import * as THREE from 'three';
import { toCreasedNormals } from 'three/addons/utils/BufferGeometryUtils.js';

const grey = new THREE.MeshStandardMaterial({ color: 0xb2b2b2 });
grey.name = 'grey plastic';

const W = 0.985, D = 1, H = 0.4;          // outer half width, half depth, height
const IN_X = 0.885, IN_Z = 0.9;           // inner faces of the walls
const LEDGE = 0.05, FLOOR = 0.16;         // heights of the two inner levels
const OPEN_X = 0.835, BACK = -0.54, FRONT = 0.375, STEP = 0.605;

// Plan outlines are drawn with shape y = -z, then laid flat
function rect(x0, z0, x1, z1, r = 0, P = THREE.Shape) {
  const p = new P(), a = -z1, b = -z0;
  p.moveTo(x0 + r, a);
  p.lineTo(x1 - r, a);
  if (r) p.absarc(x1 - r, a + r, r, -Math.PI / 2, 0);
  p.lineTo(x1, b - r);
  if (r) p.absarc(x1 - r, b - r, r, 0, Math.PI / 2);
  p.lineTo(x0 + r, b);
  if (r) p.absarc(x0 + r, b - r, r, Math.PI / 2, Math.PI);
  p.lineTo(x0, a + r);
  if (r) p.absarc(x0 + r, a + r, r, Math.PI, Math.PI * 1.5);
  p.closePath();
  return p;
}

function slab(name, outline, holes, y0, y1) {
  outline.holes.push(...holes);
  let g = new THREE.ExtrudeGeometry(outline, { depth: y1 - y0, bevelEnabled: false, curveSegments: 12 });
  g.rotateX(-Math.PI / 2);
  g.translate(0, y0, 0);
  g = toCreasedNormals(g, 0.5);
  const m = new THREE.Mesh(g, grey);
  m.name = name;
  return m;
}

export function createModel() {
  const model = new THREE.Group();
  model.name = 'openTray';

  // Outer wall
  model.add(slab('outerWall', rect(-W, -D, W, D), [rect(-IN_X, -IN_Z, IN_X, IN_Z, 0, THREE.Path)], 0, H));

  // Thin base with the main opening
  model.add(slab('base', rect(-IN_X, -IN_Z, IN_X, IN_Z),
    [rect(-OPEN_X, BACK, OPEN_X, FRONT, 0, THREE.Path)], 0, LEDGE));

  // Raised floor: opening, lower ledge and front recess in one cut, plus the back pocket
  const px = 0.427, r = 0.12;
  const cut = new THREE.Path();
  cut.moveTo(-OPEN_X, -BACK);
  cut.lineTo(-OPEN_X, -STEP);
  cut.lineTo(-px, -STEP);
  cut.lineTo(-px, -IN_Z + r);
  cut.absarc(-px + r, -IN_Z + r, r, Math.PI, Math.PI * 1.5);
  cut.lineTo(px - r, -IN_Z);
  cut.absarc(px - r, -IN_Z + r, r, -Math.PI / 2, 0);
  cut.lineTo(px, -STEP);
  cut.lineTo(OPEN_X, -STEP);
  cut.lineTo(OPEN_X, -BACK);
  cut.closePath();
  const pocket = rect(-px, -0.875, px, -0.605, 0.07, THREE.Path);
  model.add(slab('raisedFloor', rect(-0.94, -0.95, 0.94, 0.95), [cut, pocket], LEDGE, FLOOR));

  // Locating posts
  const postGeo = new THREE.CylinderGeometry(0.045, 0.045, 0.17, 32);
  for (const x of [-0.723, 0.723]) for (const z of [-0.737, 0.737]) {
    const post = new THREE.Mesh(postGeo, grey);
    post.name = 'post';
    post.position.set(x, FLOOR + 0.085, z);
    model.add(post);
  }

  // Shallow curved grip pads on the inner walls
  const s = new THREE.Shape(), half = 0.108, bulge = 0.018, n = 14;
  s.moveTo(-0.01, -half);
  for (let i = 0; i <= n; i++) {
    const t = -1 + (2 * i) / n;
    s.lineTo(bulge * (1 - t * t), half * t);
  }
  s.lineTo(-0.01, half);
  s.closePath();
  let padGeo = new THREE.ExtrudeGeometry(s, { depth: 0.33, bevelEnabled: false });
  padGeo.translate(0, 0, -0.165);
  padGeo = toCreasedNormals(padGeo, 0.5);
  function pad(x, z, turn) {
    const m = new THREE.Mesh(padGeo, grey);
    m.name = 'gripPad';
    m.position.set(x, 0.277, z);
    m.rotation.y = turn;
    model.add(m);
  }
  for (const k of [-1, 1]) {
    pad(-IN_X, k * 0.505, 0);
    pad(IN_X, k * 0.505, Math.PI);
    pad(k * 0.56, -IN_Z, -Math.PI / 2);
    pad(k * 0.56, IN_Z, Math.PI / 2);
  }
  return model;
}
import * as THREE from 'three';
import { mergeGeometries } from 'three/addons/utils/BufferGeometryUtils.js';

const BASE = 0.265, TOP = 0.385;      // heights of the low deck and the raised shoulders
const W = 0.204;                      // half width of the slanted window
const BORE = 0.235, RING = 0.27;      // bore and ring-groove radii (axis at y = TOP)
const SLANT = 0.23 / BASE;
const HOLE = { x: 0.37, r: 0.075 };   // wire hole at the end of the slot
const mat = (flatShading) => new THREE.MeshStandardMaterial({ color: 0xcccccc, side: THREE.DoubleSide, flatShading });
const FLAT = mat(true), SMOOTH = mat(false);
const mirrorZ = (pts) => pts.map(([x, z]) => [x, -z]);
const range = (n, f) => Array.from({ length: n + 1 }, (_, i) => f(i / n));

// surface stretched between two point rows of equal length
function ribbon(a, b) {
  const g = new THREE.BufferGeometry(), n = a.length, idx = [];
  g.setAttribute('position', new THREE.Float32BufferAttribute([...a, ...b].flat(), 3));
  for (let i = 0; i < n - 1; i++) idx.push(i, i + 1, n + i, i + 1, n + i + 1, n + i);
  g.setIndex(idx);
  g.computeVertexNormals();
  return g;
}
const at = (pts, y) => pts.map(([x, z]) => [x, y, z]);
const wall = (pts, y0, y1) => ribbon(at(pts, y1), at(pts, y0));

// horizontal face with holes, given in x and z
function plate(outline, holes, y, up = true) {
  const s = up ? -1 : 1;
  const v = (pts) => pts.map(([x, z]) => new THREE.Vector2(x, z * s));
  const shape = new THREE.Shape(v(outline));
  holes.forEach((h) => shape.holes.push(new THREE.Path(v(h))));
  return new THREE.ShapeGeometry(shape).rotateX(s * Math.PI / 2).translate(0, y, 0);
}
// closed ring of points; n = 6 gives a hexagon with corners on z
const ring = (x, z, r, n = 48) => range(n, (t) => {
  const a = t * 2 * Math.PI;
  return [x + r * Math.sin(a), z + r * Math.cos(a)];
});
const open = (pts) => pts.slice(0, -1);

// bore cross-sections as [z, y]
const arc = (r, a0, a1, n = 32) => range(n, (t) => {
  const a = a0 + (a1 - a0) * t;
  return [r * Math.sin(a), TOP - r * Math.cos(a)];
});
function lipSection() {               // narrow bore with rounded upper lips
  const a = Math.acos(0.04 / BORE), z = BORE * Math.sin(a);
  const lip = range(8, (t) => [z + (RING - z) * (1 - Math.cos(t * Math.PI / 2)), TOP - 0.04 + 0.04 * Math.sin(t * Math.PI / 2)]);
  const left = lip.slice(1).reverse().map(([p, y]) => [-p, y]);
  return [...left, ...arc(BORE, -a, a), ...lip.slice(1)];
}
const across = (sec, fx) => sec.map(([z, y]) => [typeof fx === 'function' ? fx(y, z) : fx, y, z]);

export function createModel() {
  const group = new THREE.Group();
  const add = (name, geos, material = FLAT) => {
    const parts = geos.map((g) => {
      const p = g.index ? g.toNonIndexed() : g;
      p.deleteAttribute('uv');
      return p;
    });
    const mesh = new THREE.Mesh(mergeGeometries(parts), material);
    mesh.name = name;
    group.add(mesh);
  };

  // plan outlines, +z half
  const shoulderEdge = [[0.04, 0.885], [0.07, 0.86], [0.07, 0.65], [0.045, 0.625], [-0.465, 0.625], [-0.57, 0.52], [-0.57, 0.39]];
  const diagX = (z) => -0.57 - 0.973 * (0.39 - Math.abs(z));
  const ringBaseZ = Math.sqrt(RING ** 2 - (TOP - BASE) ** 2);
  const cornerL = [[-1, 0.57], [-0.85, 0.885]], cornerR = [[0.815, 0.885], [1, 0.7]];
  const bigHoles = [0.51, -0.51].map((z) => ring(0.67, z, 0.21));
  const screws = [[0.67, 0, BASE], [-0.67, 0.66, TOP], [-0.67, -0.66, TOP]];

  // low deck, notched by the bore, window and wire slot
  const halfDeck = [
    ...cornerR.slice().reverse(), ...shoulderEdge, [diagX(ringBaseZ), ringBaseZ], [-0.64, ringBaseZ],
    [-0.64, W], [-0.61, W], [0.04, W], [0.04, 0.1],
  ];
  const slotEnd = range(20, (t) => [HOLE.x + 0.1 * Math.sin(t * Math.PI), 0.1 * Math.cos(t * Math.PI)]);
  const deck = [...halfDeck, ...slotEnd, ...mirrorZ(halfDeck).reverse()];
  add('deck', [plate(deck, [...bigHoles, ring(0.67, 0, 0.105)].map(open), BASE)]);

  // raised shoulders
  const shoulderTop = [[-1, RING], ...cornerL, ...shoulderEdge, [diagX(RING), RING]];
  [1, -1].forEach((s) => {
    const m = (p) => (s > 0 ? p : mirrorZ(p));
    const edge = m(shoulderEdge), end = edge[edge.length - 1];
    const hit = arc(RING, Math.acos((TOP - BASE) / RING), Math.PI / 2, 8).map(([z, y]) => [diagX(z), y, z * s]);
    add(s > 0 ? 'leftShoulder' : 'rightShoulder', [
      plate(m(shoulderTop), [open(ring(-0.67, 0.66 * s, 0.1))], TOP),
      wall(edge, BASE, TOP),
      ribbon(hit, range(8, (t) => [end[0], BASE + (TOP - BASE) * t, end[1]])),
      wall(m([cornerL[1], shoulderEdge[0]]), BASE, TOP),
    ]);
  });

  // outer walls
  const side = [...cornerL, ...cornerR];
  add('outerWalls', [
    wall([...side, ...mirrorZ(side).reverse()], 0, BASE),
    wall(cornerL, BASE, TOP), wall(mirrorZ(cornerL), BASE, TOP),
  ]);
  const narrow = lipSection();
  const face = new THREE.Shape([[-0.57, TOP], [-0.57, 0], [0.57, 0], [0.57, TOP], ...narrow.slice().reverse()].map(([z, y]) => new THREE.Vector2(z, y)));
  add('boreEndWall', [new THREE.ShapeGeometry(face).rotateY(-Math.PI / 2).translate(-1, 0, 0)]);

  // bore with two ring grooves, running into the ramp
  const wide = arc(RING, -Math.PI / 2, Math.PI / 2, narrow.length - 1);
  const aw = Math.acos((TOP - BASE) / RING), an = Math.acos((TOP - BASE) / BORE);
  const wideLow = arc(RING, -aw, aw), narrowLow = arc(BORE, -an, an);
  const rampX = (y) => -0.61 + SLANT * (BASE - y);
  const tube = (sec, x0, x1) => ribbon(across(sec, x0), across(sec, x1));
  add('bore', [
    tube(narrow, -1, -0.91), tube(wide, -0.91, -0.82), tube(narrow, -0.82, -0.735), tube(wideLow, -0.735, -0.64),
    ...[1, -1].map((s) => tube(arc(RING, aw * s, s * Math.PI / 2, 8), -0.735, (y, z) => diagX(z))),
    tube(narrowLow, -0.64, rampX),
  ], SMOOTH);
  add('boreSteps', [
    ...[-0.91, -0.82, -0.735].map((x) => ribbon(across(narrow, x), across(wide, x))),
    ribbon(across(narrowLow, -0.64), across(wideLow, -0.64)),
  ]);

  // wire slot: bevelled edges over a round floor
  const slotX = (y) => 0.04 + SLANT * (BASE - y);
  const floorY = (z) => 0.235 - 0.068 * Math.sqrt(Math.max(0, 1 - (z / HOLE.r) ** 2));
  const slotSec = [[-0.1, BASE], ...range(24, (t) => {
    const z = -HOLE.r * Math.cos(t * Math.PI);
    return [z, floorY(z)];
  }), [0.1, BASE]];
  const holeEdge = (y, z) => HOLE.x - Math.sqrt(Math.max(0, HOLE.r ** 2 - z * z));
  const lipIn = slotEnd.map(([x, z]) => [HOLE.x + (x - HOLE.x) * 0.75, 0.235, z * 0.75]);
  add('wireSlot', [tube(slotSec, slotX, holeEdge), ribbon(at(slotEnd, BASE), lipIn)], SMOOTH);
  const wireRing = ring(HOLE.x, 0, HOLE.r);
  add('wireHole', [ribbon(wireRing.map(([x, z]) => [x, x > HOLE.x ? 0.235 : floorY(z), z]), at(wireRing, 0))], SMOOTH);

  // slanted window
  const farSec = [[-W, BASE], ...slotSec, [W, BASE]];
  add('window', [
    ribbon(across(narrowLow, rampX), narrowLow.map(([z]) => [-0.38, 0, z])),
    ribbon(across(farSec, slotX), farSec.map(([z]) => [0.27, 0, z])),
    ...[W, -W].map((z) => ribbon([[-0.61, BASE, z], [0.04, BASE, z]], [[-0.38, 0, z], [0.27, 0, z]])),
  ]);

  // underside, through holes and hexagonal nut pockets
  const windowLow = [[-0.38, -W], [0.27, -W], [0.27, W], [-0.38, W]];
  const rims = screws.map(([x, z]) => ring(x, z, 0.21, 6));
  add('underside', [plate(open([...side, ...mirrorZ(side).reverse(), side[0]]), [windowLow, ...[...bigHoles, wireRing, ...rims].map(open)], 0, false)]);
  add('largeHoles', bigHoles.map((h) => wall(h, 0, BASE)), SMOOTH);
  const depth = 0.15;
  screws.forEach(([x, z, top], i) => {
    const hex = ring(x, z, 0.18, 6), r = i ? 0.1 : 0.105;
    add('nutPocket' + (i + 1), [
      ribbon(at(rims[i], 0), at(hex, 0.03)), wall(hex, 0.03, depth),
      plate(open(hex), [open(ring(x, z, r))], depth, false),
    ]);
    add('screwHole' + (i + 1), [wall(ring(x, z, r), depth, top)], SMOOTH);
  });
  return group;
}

# Required work:
Each line of the material that contains the string "bigHoles" has to be copied out.

# Finished task:
  const bigHoles = [0.51, -0.51].map((z) => ring(0.67, z, 0.21));
  add('deck', [plate(deck, [...bigHoles, ring(0.67, 0, 0.105)].map(open), BASE)]);
  add('underside', [plate(open([...side, ...mirrorZ(side).reverse(), side[0]]), [windowLow, ...[...bigHoles, wireRing, ...rims].map(open)], 0, false)]);
  add('largeHoles', bigHoles.map((h) => wall(h, 0, BASE)), SMOOTH);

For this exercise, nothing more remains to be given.